Our old uniforms were then replaced by 'Caps F.S,', serge battledress, and web gaiters. We operated in two capacities, that of Officer Cadets and that of Home Guard personnel. This meant changing cap badges from 'O,T,C', to 'Royal Warwicks' according to which role we were in at any one time.

One of our official, tasks was to "prove" various weapons as they were introduced. We were among the first to get 'Sten' guns and the P.I.A.T (Projector.Infantry.Anti-Tank). After about a year we had to give up our beloved S.M.L.E. rifles to try out an import from America known as the P.30. This used rimless cartridges and had a circular back-sight. It's barrel stuck out about 6" from the wooden stock, making it look like the sort of thing the Yankees used to slaughter the rightful inhabitants of their godforsaken country. It was not popular, and not all that accurate, With our rifles, we had to change from the long L-E bayonet to a short spike. We were told that this was because the new type would kill just as well, but would come out more easily, "giving you more time for the next one". A happy thought!

We had plenty of practice with the Bren Gun. Teaching recruits 'naming of parts' of this weapon had an unexpected hazard as someone had, naively or deliberately, named one important item the 'body locking pin'. Strict discipline had to be relaxed at this point.

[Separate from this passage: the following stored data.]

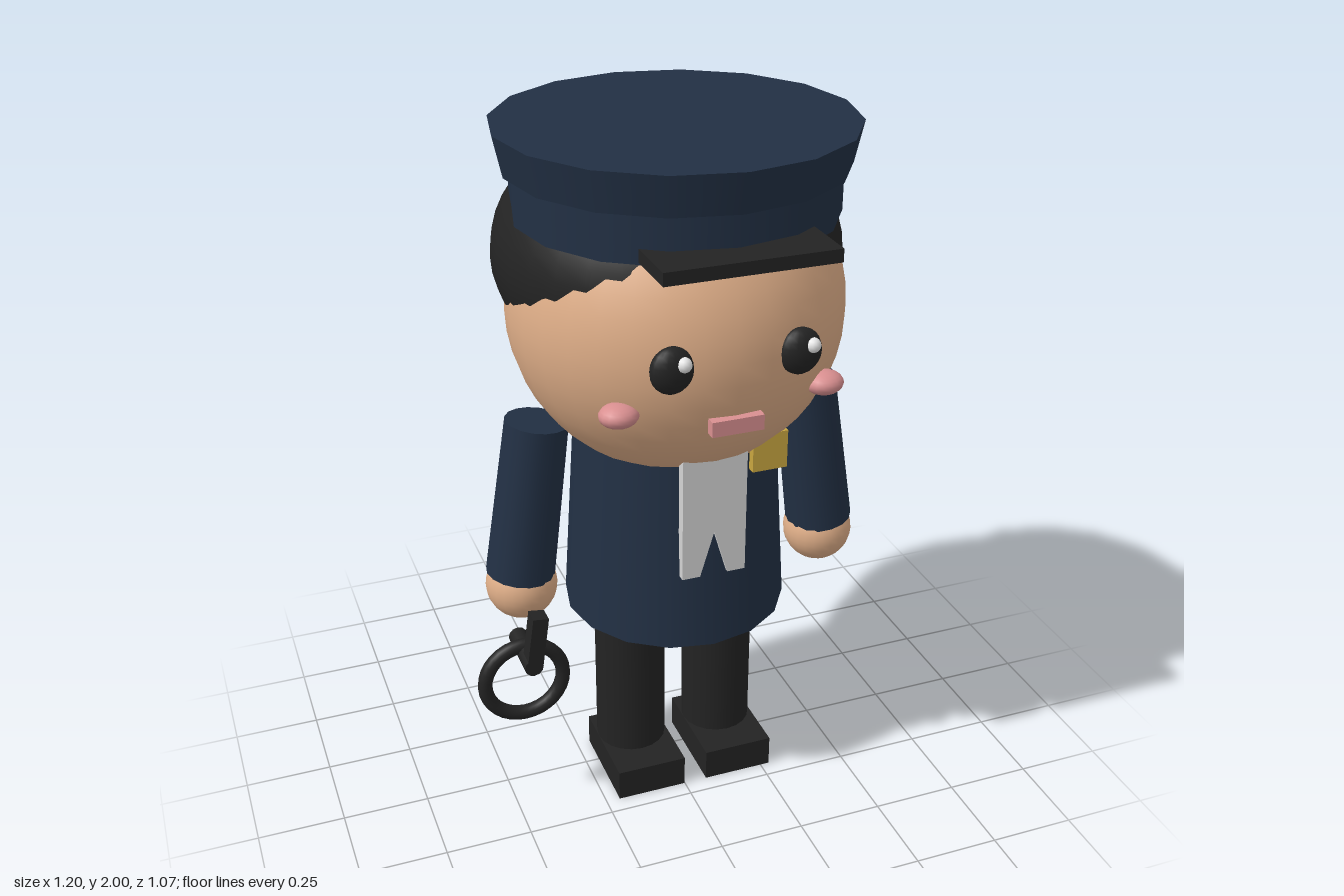
import * as THREE from 'three';

const mat = (name, color) => {
  const m = new THREE.MeshStandardMaterial({ color });
  m.name = name;
  return m;
};

export function createModel() {
  const navy = mat('navy cloth', 0x223044);
  const skin = mat('skin', 0xdfae88);
  const black = mat('black', 0x232323);
  const pink = mat('pink', 0xd98f90);
  const white = mat('scarf white', 0xd4d4d4);
  const gold = mat('gold', 0xc9a640);
  const shine = mat('eye shine', 0xf2f2f2);

  const model = new THREE.Group();
  model.name = 'officer';
  // The body's own axis sits slightly to the left of the model's centre
  const body = new THREE.Group();
  body.name = 'figure';
  body.position.set(0.034, 0, 0.006);
  model.add(body);

  const add = (name, geometry, material, x, y, z, parent = body) => {
    const mesh = new THREE.Mesh(geometry, material);
    mesh.name = name;
    mesh.position.set(x, y, z);
    parent.add(mesh);
    return mesh;
  };
  const box = (w, h, d) => new THREE.BoxGeometry(w, h, d);
  const cyl = (top, bottom, h, sides = 16) => new THREE.CylinderGeometry(top, bottom, h, sides);
  const ellipsoid = (rx, ry, rz, w = 32, h = 24) =>
    new THREE.SphereGeometry(1, w, h).scale(rx, ry, rz);

  // Head and hair
  add('head', ellipsoid(0.46, 0.46, 0.46), skin, 0, 1.5, 0);
  add('hair', ellipsoid(0.474, 0.36, 0.474), black, 0, 1.63, -0.067);

  // Cap
  add('capBand', cyl(0.437, 0.437, 0.15), navy, 0, 1.835, 0);
  add('capCrown', cyl(0.484, 0.46, 0.11), navy, 0, 1.945, 0);
  add('capVisor', box(0.46, 0.035, 0.23), black, 0, 1.783, 0.414);

  // Face
  for (const s of [-1, 1]) {
    add('eye', ellipsoid(0.058, 0.063, 0.035, 16, 12), black, s * 0.172, 1.505, 0.434);
    add('eyeShine', ellipsoid(0.02, 0.02, 0.02, 12, 8), shine, s * 0.172 + 0.023, 1.527, 0.46);
    add('cheek', ellipsoid(0.053, 0.032, 0.048, 16, 12), pink, s * 0.283, 1.365, 0.354);
  }
  add('mouth', box(0.142, 0.042, 0.03), pink, 0, 1.333, 0.441);

  // Coat
  add('coat', cyl(0.286, 0.321, 0.555), navy, 0, 0.8625, 0);

  // Scarf with a notched lower end
  const scarf = new THREE.Shape();
  scarf.moveTo(-0.092, 1.2);
  scarf.lineTo(-0.092, 0.81);
  scarf.lineTo(-0.04, 0.81);
  scarf.lineTo(0, 0.945);
  scarf.lineTo(0.04, 0.81);
  scarf.lineTo(0.092, 0.81);
  scarf.lineTo(0.092, 1.2);
  add('scarf', new THREE.ExtrudeGeometry(scarf, { depth: 0.03, bevelEnabled: false }), white, 0, 0, 0.28);
  add('badge', box(0.1, 0.11, 0.025), gold, 0.16, 1.158, 0.292);

  // Arms, hands, legs and shoes
  for (const s of [-1, 1]) {
    const sleeve = add('sleeve', cyl(0.088, 0.098, 0.47), navy, s * 0.432, 0.972, 0);
    sleeve.rotation.z = s * 0.14;
    add('hand', ellipsoid(0.102, 0.102, 0.102, 24, 16), skin, s * 0.463, 0.702, 0);
    add('leg', cyl(0.104, 0.104, 0.52, 20), black, s * 0.139, 0.34, 0);
    add('shoe', box(0.208, 0.095, 0.296), black, s * 0.139, 0.0475, 0.046);
  }

  // Restraint ring hanging from the right hand
  const cuff = new THREE.Group();
  cuff.name = 'handcuff';
  model.add(cuff);
  add('cuffRing', new THREE.TorusGeometry(0.115, 0.021, 12, 32), black, -0.465, 0.452, 0.123, cuff);
  const pin = add('cuffPin', cyl(0.027, 0.027, 0.17, 12), black, -0.457, 0.548, 0.127, cuff);
  pin.rotation.x = Math.PI / 2;
  const link = add('cuffLink', box(0.045, 0.16, 0.05), black, -0.443, 0.623, 0.187, cuff);
  link.rotation.z = -0.14;

  return model;
}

We were also equipped with 2" mortars and "Mills No. 36. HE. Grenades". At various times I had to lecture on and demonstrate these delights. In view of my latter career, I find it strange that my first 'public' lectures were on weapons of destruction. The fact that on targets was often painted a swastika or a cartoon of A. Hitler relieved any conscience we may have had.

I fully expected to move to further training and be commissioned. Having, however picked up a degree in Chemical Engineering, the Government aborted my military career, thinking that I would be better employed producing, inter-alia, engine fuel, raw-materials for explosives, fertilisers and aspirin tablets.

There was in this edict both disappointment and relief; disappointment in that as I had performed rather better in my Army exams than in my academic work, I was not to be allowed to pursue a career for which I had been prepared; relief that I was rather less likely to be blown up or shot.

Had I been commissioned in the Army, the timing was such that I would almost certainly been on the D-Day landings and have been shot. That might have saved many people a good deal of trouble, but that is another matter!

W.J.G. November 2003

The Estate of William John Green, 2004